# Problem to solve:
Go through the material underneath and show every line where the string "dark" occurs.

# Input:

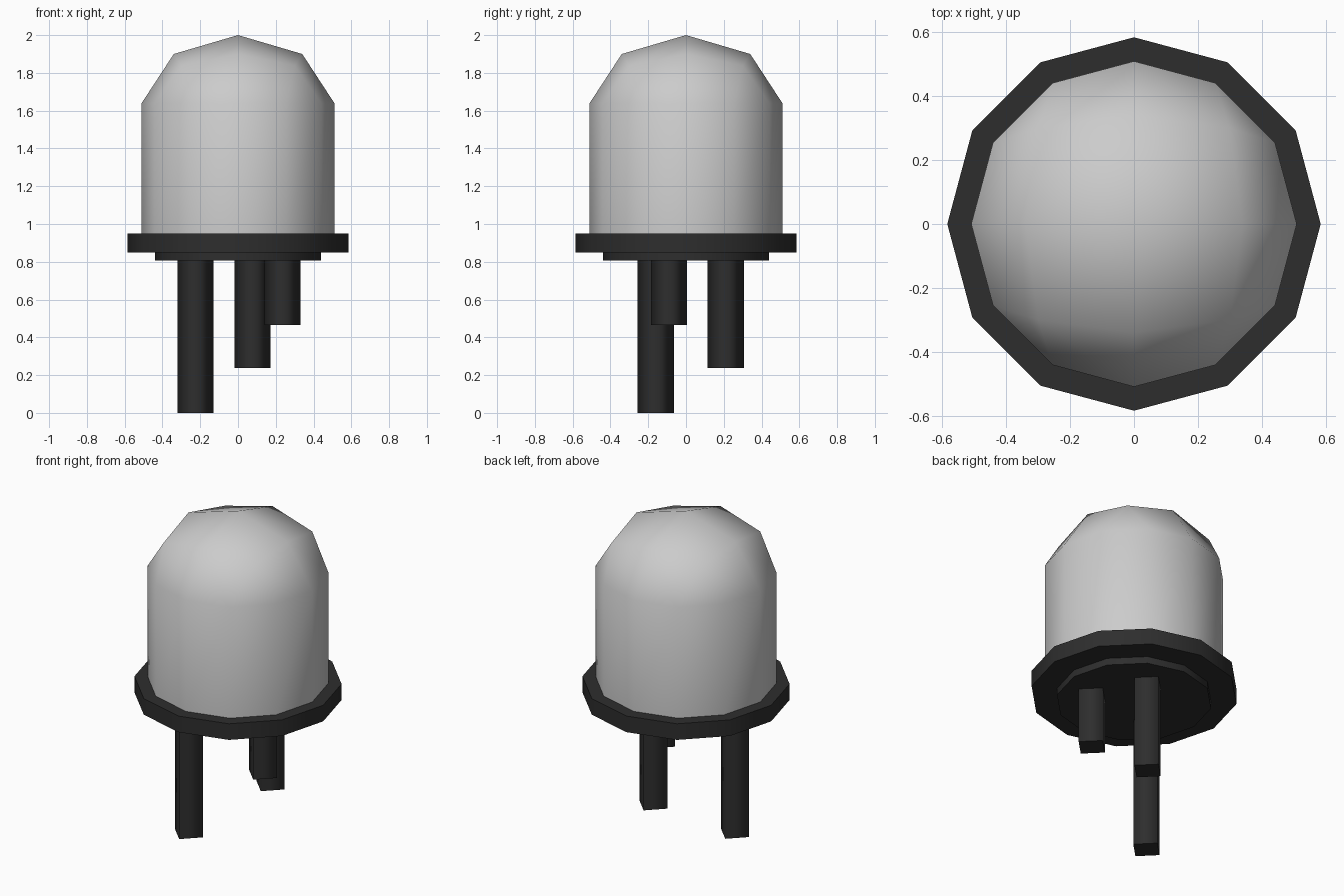
import bpy, bmesh
from math import cos, sin, radians

if "Cube" in bpy.data.objects:
    bpy.data.objects.remove(bpy.data.objects["Cube"])

dark = bpy.data.materials.new("dark")
dark.diffuse_color = (0.027, 0.027, 0.027, 1)
dark.use_nodes = True
dark.node_tree.nodes["Principled BSDF"].inputs["Base Color"].default_value = dark.diffuse_color


def finish(name, bm, mat=None, sharp=()):
    """Smooth the sides, keep the listed edge loops sharp."""
    bmesh.ops.recalc_face_normals(bm, faces=bm.faces)
    for f in bm.faces:
        f.smooth = True
    for e in bm.edges:
        z0, z1 = (v.co.z for v in e.verts)
        if abs(z0 - z1) < 1e-5 and any(abs(z0 - s) < 1e-4 for s in sharp):
            e.smooth = False
    me = bpy.data.meshes.new(name)
    bm.to_mesh(me)
    bm.free()
    if mat:
        me.materials.append(mat)
    ob = bpy.data.objects.new(name, me)
    bpy.context.collection.objects.link(ob)
    return ob


def ring(bm, r, z, n, c=(0, 0)):
    step = radians(360 / n)
    return [bm.verts.new((c[0] + r * cos(i * step), c[1] + r * sin(i * step), z))
            for i in range(n)]


def bridge(bm, a, b):
    n = len(a)
    for i in range(n):
        j = (i + 1) % n
        bm.faces.new((a[i], a[j], b[j], b[i]))


def prism(name, r, z0, z1, n, c=(0, 0)):
    bm = bmesh.new()
    a, b = ring(bm, r, z0, n, c), ring(bm, r, z1, n, c)
    bridge(bm, a, b)
    bm.faces.new(a[::-1])
    bm.faces.new(b)
    return finish(name, bm, dark, (z0, z1))


# Lens: 12-sided wall closed by a cap of four quads around the apex
bm = bmesh.new()
base, rim = ring(bm, 0.51, 0.95, 12), ring(bm, 0.51, 1.64, 12)
bridge(bm, base, rim)
apex = bm.verts.new((0, 0, 2.0))
axis = ring(bm, 0.34, 1.90, 4)
diag = [bm.verts.new((0.3 * sx, 0.3 * sy, 1.838))
        for sx, sy in ((1, 1), (-1, 1), (-1, -1), (1, -1))]
for q in range(4):
    a, d, b = axis[q], diag[q], axis[(q + 1) % 4]
    r0, r1, r2, r3 = (rim[(3 * q + k) % 12] for k in range(4))
    for f in ((apex, a, d, b), (a, r0, r1, d), (d, r1, r2), (d, r2, r3, b)):
        bm.faces.new(f)
bm.faces.new(base[::-1])
finish("lens_dome", bm, None, (0.95,))

# Flange and the smaller plate under it
prism("flange", 0.585, 0.85, 0.95, 12)
prism("under_plate", 0.44, 0.807, 0.85, 12)

# Three diamond-section pins of different lengths
for name, x, y, z in (("long_pin", -0.225, -0.16, 0.0),
                      ("middle_pin", 0.077, 0.21, 0.237),
                      ("short_pin", 0.235, -0.09, 0.465)):
    prism(name, 0.096, z, 0.807, 4, (x, y))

# Response to the exercise:
dark = bpy.data.materials.new("dark")
dark.diffuse_color = (0.027, 0.027, 0.027, 1)
dark.use_nodes = True
dark.node_tree.nodes["Principled BSDF"].inputs["Base Color"].default_value = dark.diffuse_color
    return finish(name, bm, dark, (z0, z1))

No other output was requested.